Australian Broker forum is the place for positive industry interaction and welcomes your professional and informed opinion.

NCCP for small business divides pundits

Notify me of new replies via email
Australian Broker | 01 Nov 2012, 06:00 AM Agree 0
The mortgage broking community is divided over calls for the expansion of the National Credit Code to protect vulnerable small businesses
  • David | 01 Nov 2012, 10:31 AM Agree 0
    When will NCCP provisions, including Responsible Lending and full disclosure be applied to equipment finance which for far too long been on easy street with little or no compliance and the opportunity to charge whatever fees they desire without the client having any knowledge. Why is it that these financiers may levy 4s or 5s when a mortgage broker must struggle for 0.5% less aand be accountable for the next thirty years when these brokers can walk away and simply move onto the next fruitful transaction?

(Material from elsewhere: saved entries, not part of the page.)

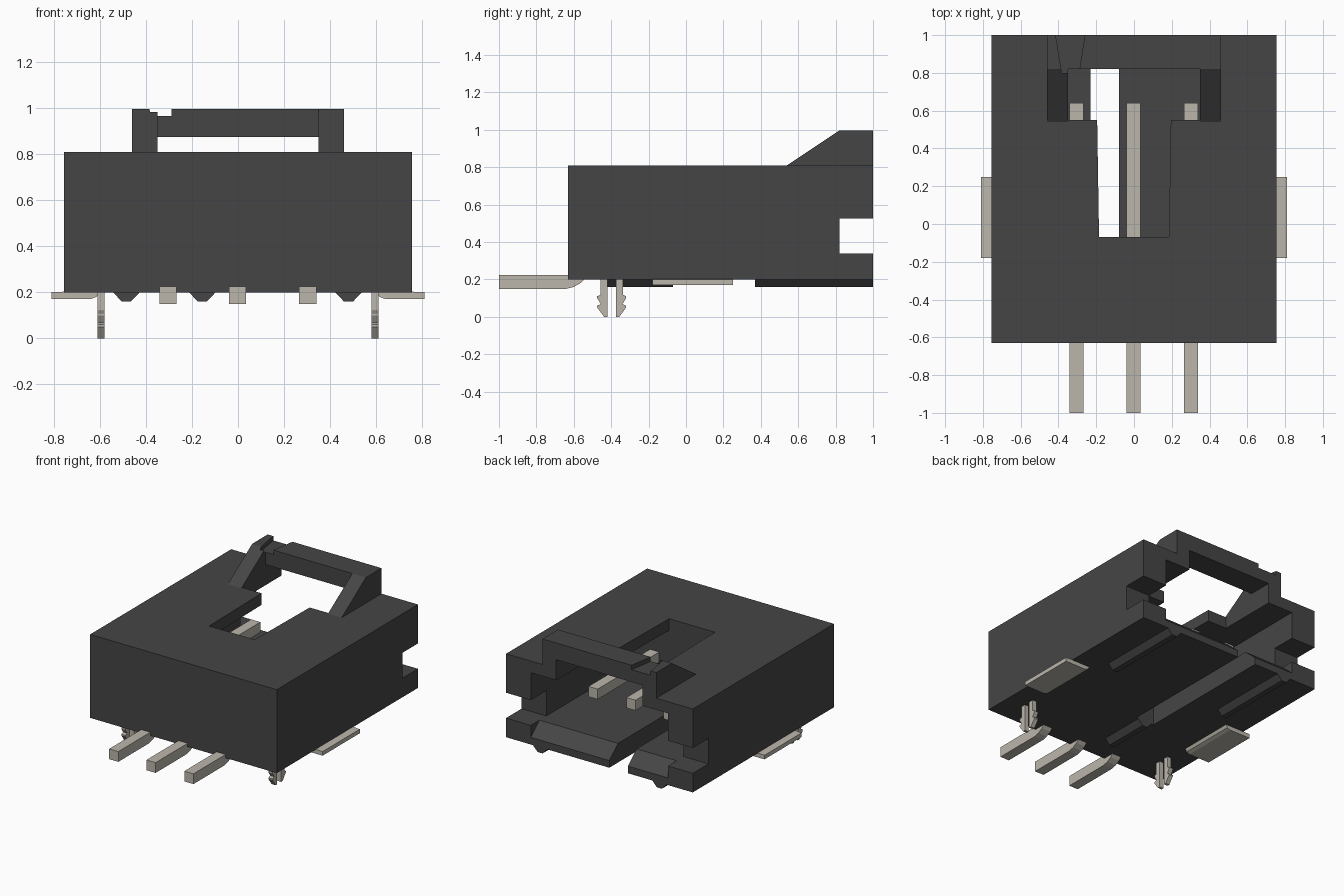
import bpy, bmesh, math
from mathutils import Vector

old = bpy.data.objects.get("Cube")
if old:
    bpy.data.objects.remove(old, do_unlink=True)


def material(name, rgb):
    m = bpy.data.materials.new(name)
    m.use_nodes = True
    m.diffuse_color = (*rgb, 1)
    bsdf = next(n for n in m.node_tree.nodes if n.type == 'BSDF_PRINCIPLED')
    bsdf.inputs["Base Color"].default_value = (*rgb, 1)
    return m


PLASTIC = material("dark grey plastic", (0.06, 0.06, 0.06))
METAL = material("tinned metal", (0.50, 0.47, 0.41))


def prism(name, profile, axis, lo, hi, mat):
    """Extrude a 2D profile along an axis: x takes (y, z), y takes (x, z), z takes (x, y)."""
    def point(a, b, t):
        return {'x': (t, a, b), 'y': (a, t, b), 'z': (a, b, t)}[axis]
    bm = bmesh.new()
    face = bm.faces.new([bm.verts.new(point(a, b, lo)) for a, b in profile])
    ext = bmesh.ops.extrude_face_region(bm, geom=[face])
    step = Vector(point(0, 0, hi - lo))
    bmesh.ops.translate(bm, vec=step, verts=[v for v in ext["geom"] if isinstance(v, bmesh.types.BMVert)])
    bmesh.ops.recalc_face_normals(bm, faces=bm.faces)
    mesh = bpy.data.meshes.new(name)
    bm.to_mesh(mesh)
    bm.free()
    mesh.materials.append(mat)
    ob = bpy.data.objects.new(name, mesh)
    bpy.context.collection.objects.link(ob)
    return ob


def box(name, x0, x1, y0, y1, z0, z1, mat=PLASTIC):
    return prism(name, [(x0, y0), (x1, y0), (x1, y1), (x0, y1)], 'z', z0, z1, mat)


def carve(ob, cutters):
    """Subtract every cutter, bake the result and drop the cutters."""
    for c in cutters:
        c.hide_render = True
        mod = ob.modifiers.new("cut", 'BOOLEAN')
        mod.operation, mod.solver, mod.object = 'DIFFERENCE', 'EXACT', c
    bpy.context.view_layer.update()
    baked = bpy.data.meshes.new_from_object(ob.evaluated_get(bpy.context.evaluated_depsgraph_get()))
    ob.modifiers.clear()
    ob.data = baked
    for c in cutters:
        bpy.data.objects.remove(c, do_unlink=True)


# Housing: block hollowed from the back, with top window, floor slot and side notches
housing = box("housing", -0.755, 0.755, -0.63, 1.0, 0.20, 0.81)
cavity = [(-0.07, 0.34), (0.90, 0.34), (1.02, 0.235), (1.02, 0.725), (-0.07, 0.725)]
carve(housing, [
    prism("cavity_cutter", cavity, 'x', -0.555, 0.555, PLASTIC),
    prism("window_cutter", [(-0.185, -0.07), (0.185, -0.07), (0.195, 0.55), (0.35, 0.55), (0.35, 1.1),
                            (-0.35, 1.1), (-0.35, 0.55), (-0.195, 0.55)], 'z', 0.6, 0.9, PLASTIC),
    box("slot_cutter", -0.23, -0.08, -0.07, 1.1, 0.1, 0.5),
    box("notch_cutter", -0.9, 0.9, 0.82, 1.1, 0.34, 0.525),
])

# Latch bridge: sloped legs joined by a crossbar, with a tapered notch on top
bridge = prism("latch_bridge", [(0.54, 0.81), (0.82, 0.997), (1.0, 0.997), (1.0, 0.81)],
               'x', -0.46, 0.46, PLASTIC)
carve(bridge, [
    box("bridge_front_cutter", -0.35, 0.35, 0.4, 0.82, 0.7, 1.1),
    prism("bridge_under_cutter", [(0.8, 0.7), (1.1, 0.7), (1.1, 0.875), (0.8, 0.875)],
          'x', -0.35, 0.35, PLASTIC),
    prism("bridge_notch_cutter", [(-0.382, 0.80), (-0.292, 0.80), (-0.25, 1.06), (-0.425, 1.06)],
          'z', 0.965, 1.1, PLASTIC),
])

# V-shaped ribs under the floor
for name, x, y0, y1 in (("left_rib", 0.48, 0.37, 1.0), ("right_rib", -0.485, 0.37, 1.0),
                        ("middle_rib", -0.155, -0.42, -0.07)):
    prism(name, [(x - 0.058, 0.20), (x - 0.02, 0.16), (x + 0.02, 0.16), (x + 0.058, 0.20)],
          'y', y0, y1, PLASTIC)

# Contact pins inside the cavity and their solder tails at the front
tail = [(-1.0, 0.15), (-0.64, 0.15), (-0.60, 0.16), (-0.565, 0.18), (-0.535, 0.21), (-0.535, 0.225),
        (-1.0, 0.225)]
for name, x in (("right", -0.305), ("middle", -0.003), ("left", 0.303)):
    box(name + "_pin", x - 0.037, x + 0.037, -0.09, 0.64, 0.47, 0.545, METAL)
    prism(name + "_solder_tail", tail, 'x', x - 0.037, x + 0.037, METAL)

# Mounting pads and barbed split pegs on both sides
pad = [(0.60, 0.205), (0.615, 0.18), (0.64, 0.17), (0.81, 0.17), (0.81, 0.20), (0.70, 0.205)]
prong = [(-0.42, 0.21), (-0.42, 0.0), (-0.438, 0.0), (-0.475, 0.05), (-0.475, 0.06), (-0.455, 0.068),
         (-0.475, 0.10), (-0.475, 0.11), (-0.457, 0.118), (-0.457, 0.21)]
for side, s in (("left", 1), ("right", -1)):
    prism(side + "_mounting_pad", [(s * x, z) for x, z in pad], 'y', -0.18, 0.25, METAL)
    for part, profile in (("front", prong), ("back", [(-0.795 - y, z) for y, z in prong])):
        prism(f"{side}_{part}_prong", profile, 'x', s * 0.595 - 0.016, s * 0.595 + 0.016, METAL)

  • ozboy | 01 Nov 2012, 10:31 AM Agree 0
    So Mr Sayer's whole argument is based on one thing, re-evaluations and for that he wants this cumbersome legislation to be enacted. Who said we are becoming a nanny state?
  • Aaron Greffenius | 01 Nov 2012, 10:39 AM Agree 0

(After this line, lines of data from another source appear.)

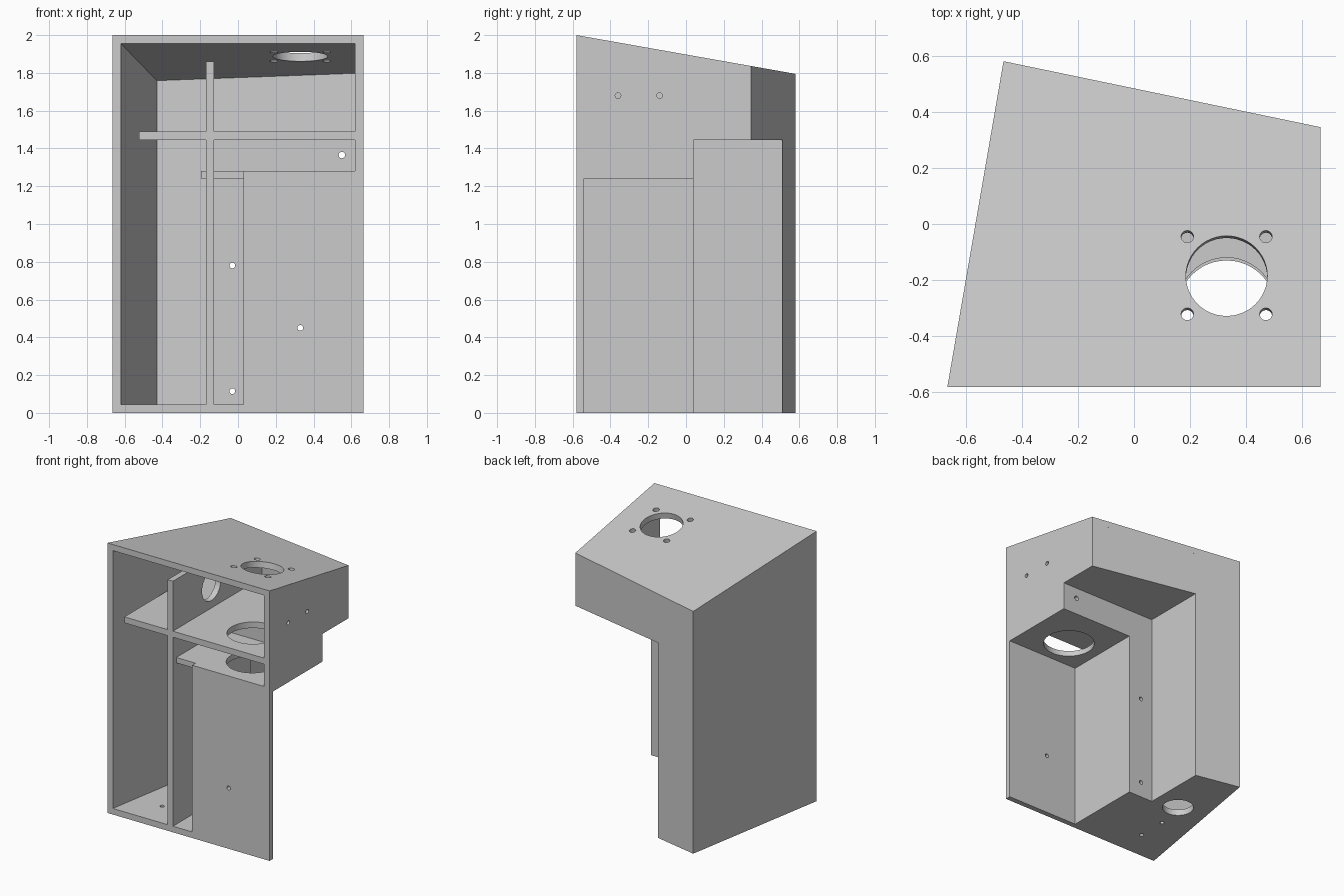
import bpy, bmesh, math
from mathutils import Vector

if "Cube" in bpy.data.objects:
    bpy.data.objects.remove(bpy.data.objects["Cube"])

# Main dimensions
T = 0.045                      # panel thickness
R, F = 0.665, -0.58            # right side x, front y
RI = R - T                     # inside of the right wall
FP = F + 0.04                  # back of the front panel
DIV0, DIV1 = -0.17, -0.127     # divider faces
CH0, CH1 = 0.03, 0.076         # channel wall faces
STEP = 0.04                    # outer face of the step wall
LOW, HIGH = 1.24, 1.445        # shelf undersides
SLOPE = 0.177
FL, BL, BR = (-R, F), (-0.465, 0.58), (R, 0.345)
IBL = (-0.43, 0.527)           # inside corner of left and back walls


def roof_top(y):
    return 2 + SLOPE * (F - y)


def roof_under(y):
    return roof_top(y) - T


def back_out(x):
    return 0.58 - 0.208 * (x + 0.465)


def back_in(x):
    return back_out(x) - 0.046


grey = bpy.data.materials.new("light grey")
grey.use_nodes = True
colour = (0.6, 0.6, 0.6, 1)
grey.diffuse_color = colour
grey.node_tree.nodes["Principled BSDF"].inputs["Base Color"].default_value = colour


def solid(name, loop_a, loop_b):
    """Closed solid between two matching loops of points."""
    bm = bmesh.new()
    a = [bm.verts.new(p) for p in loop_a]
    b = [bm.verts.new(p) for p in loop_b]
    bm.faces.new(a)
    bm.faces.new(b)
    for i in range(len(a)):
        j = (i + 1) % len(a)
        bm.faces.new((a[i], a[j], b[j], b[i]))
    bmesh.ops.recalc_face_normals(bm, faces=bm.faces)
    mesh = bpy.data.meshes.new(name)
    bm.to_mesh(mesh)
    bm.free()
    mesh.materials.append(grey)
    obj = bpy.data.objects.new(name, mesh)
    bpy.context.scene.collection.objects.link(obj)
    return obj


def prism(name, outline, z0, z1):
    """Upright panel; each height is a number or a function of y."""
    def level(z):
        return [(x, y, z(y) if callable(z) else z) for x, y in outline]
    return solid(name, level(z0), level(z1))


def box(name, x0, x1, y0, y1, z0, z1):
    return prism(name, [(x0, y0), (x1, y0), (x1, y1), (x0, y1)], z0, z1)


def drill(obj, holes, axis):
    """Cut round holes, given as (centre, radius), along an axis."""
    turn = Vector(axis).to_track_quat('Z', 'Y').to_matrix().to_4x4()
    bm = bmesh.new()
    for centre, radius in holes:
        made = bmesh.ops.create_cone(bm, cap_ends=True, segments=48, radius1=radius,
                                     radius2=radius, depth=0.2, matrix=turn)
        bmesh.ops.translate(bm, verts=made["verts"], vec=centre)
    mesh = bpy.data.meshes.new("drill")
    bm.to_mesh(mesh)
    bm.free()
    cutter = bpy.data.objects.new("drill", mesh)
    cutter.hide_render = True
    bpy.context.scene.collection.objects.link(cutter)
    mod = obj.modifiers.new("holes", 'BOOLEAN')
    mod.operation = 'DIFFERENCE'
    mod.solver = 'EXACT'
    mod.object = cutter
    bpy.context.view_layer.update()
    deps = bpy.context.evaluated_depsgraph_get()
    result = bpy.data.meshes.new_from_object(obj.evaluated_get(deps))
    obj.modifiers.clear()
    obj.data = result
    bpy.data.objects.remove(cutter)
    result.materials.clear()
    result.materials.append(grey)
    for face in result.polygons:
        face.use_smooth = True
    result.set_sharp_from_angle(angle=math.radians(30))


# Sloping roof with the large opening and four screw holes
roof = prism("roof", [FL, (R, F), BR, BL], roof_under, roof_top)
spots = [((0.33, -0.185), 0.145)]
spots += [((0.33 + sx * 0.14, -0.183 + sy * 0.138), 0.022) for sx in (-1, 1) for sy in (-1, 1)]
drill(roof, [((x, y, roof_top(y)), r) for (x, y), r in spots], (0, SLOPE, 1))

# Floor under the left bay and the channel
floor = prism("floor", [FL, (CH0, F), (CH0, FP), (CH1, FP), (CH1, STEP), (DIV1, STEP),
                        (DIV1, back_out(DIV1)), BL], 0, T)
drill(floor, [((-0.32, 0.09, 0), 0.107), ((-0.37, -0.36, 0), 0.015),
              ((-0.37, -0.14, 0), 0.015)], (0, 0, 1))

# Outer walls
prism("left_wall", [FL, BL, IBL, (-0.62, F)], T, roof_under)
prism("back_wall_lower", [BL, IBL, (DIV1, back_in(DIV1)), (DIV1, back_out(DIV1))], T, HIGH)
prism("back_wall_upper", [BL, IBL, (RI, back_in(RI)), (RI, back_out(RI))], HIGH, roof_under)
right_wall = prism("right_wall_upper", [(RI, F), (R, F), BR, (RI, back_out(RI))], HIGH, roof_under)
drill(right_wall, [((R, y, 1.68), 0.015) for y in (-0.36, -0.14)], (1, 0, 0))
box("right_wall_lower", RI, R, F, STEP, LOW, HIGH)

# Front panel and its top rail
front_panel = box("front_panel", CH0, R, F, FP, 0, LOW)
drill(front_panel, [((0.33, F, 0.45), 0.015)], (0, 1, 0))
box("front_panel_rail", CH0, RI, F, FP, LOW, LOW + 0.04)

# Tall divider, open above at the front
end = back_in(DIV1) + 0.01
meet = F + (2 - T - 1.86) / SLOPE
profile = [(F, T), (end, T), (end, roof_under(end)), (meet, 1.86), (F, 1.86)]
divider = solid("divider", [(DIV0, y, z) for y, z in profile], [(DIV1, y, z) for y, z in profile])
drill(divider, [((DIV1, -0.13, 1.655), 0.11)], (1, 0, 0))

# Two shelves with matching round openings
upper_shelf = prism("upper_shelf", [(-0.525, F), (RI, F), (RI, back_in(RI)), IBL, (-0.525, -0.033)],
                    HIGH, HIGH + T)
lower_shelf = box("lower_shelf", -0.195, RI, FP, STEP, LOW, LOW + 0.04)
drill(upper_shelf, [((0.33, -0.295, HIGH), 0.175)], (0, 0, 1))
drill(lower_shelf, [((0.33, -0.305, LOW), 0.175)], (0, 0, 1))

# Walls of the channel and of the step behind the shelves
box("channel_side", CH0, CH1, FP, STEP - T, T, LOW)
channel_back = box("channel_back", DIV1, CH1, STEP - T, STEP, T, LOW)
drill(channel_back, [((-0.03, STEP, z), 0.015) for z in (0.115, 0.78)], (0, 1, 0))
step_wall = box("step_wall", DIV1, RI, STEP - T, STEP, LOW + 0.04, HIGH)
drill(step_wall, [((0.55, STEP, 1.365), 0.017)], (0, 1, 0))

    Brokers can put clients with commercial lenders who don't annually review, specifically to avoid this. Everyone hates the idea that banks can foreclose on debt taht has been conducted perfectly. We all hate this. What I would hate more is more regulations out there making this impossible.
    Why shouldn't customers be able to choose a loan even if there are annual reviews attached to it? These calls for new regulations only close down options for clients. A whole stack of new ones don't spring up as a result. Just the old options dissappear.
    Regulations always are well meaning and almost always are disasterous. Take the recent new paperwork needed. What is the point of duplicating all the information that is in an application. Are the clients somehow more aware if they see it twice? that is all the NCCP ever did. new paperwork that says exactly what the old paperwork said. Oh yeah, it also made lots of flexible options illegal, so now self employed small businesses have far less choice. do we really want to compound that now?
  • May | 01 Nov 2012, 10:57 AM Agree 0
    I have checked Ken Sayer's Mortgage House website. He only deals in home loans. There is no mention of business or commercial finance on his site. If that is not his field of expertise, he should not be making proposals to any NCCP changes that will further hamper business finance.
    As a commercial broker, I had a recent application which was caught in this poorly thought out legislation.
    My client had unencumbered commercial property which he wanted to gear against to acquire residential investment property. Despite his clear capacity to understand the risks as a sophisticated investor with a portfolio of mixed properties worth $3.5M, under this legislation, it is deemed a regulated transaction.
    This investor is now forced by the legislation to only invest in commercial property if he wants to gear against this property. He is not happy. Where is the choice and freedom to make your own investment decisions?
    So Ken, your argument of re-valuation and the banks then calling in the loan is moot as the maximum LVR for business transactions gearing against residential property is usually 80% which has lower risk of re-valuation than the residential lending space of 95% with some product suites that effectively lend 100%.
    Small business owners will NOT Thank You for your call to widen the NCCP net. They already struggle to get funding under the NCCP as it stands and the impact on Low Doc Products.
    The Small Business Minister should instead counter this NCCP impact by setting up small business finance guarantees as the legislation has effectively removed the choice to use one's home for business ventures.
  • Steve McClure | 01 Nov 2012, 11:00 AM Agree 0
    David, regarding to your comment today, yes the commissions are usually a higher percentage of the deal size. However, deal sizes are usually much smaller and there are no trailing commissions. The skillset required is much different and without a specialised structure in place, many mortgage brokers would struggle to deliver a quaility equipment finance service. The NCCP can still apply to equipment finance, so there's no magic exclusions. The point of contention is that there is a scope for a high level of non-compliance because those operators are not as well versed in legislation as brokers are.

    But, if you'd like to explore equipment finance as a viable add on to your professional product range, look me up and we'll have a chat.
  • Edgar | 01 Nov 2012, 11:14 AM Agree 0
    I think that Ranjit is being very naive, or else he's got his blinkers on, if he thinks that small businesses are "more sophisticated".
    The majority of of small businesses are indeed "Mum and Dad" operations who are often very naive about borrowing and probably wouldn't realize the risks of property being revalued downwards.
    Yes Aaron brokers could put clients with lenders who don't review annually, but what if they don't? NCCP is about doing the right thing by your client why shouldn't that extend to small businesses.
Post a reply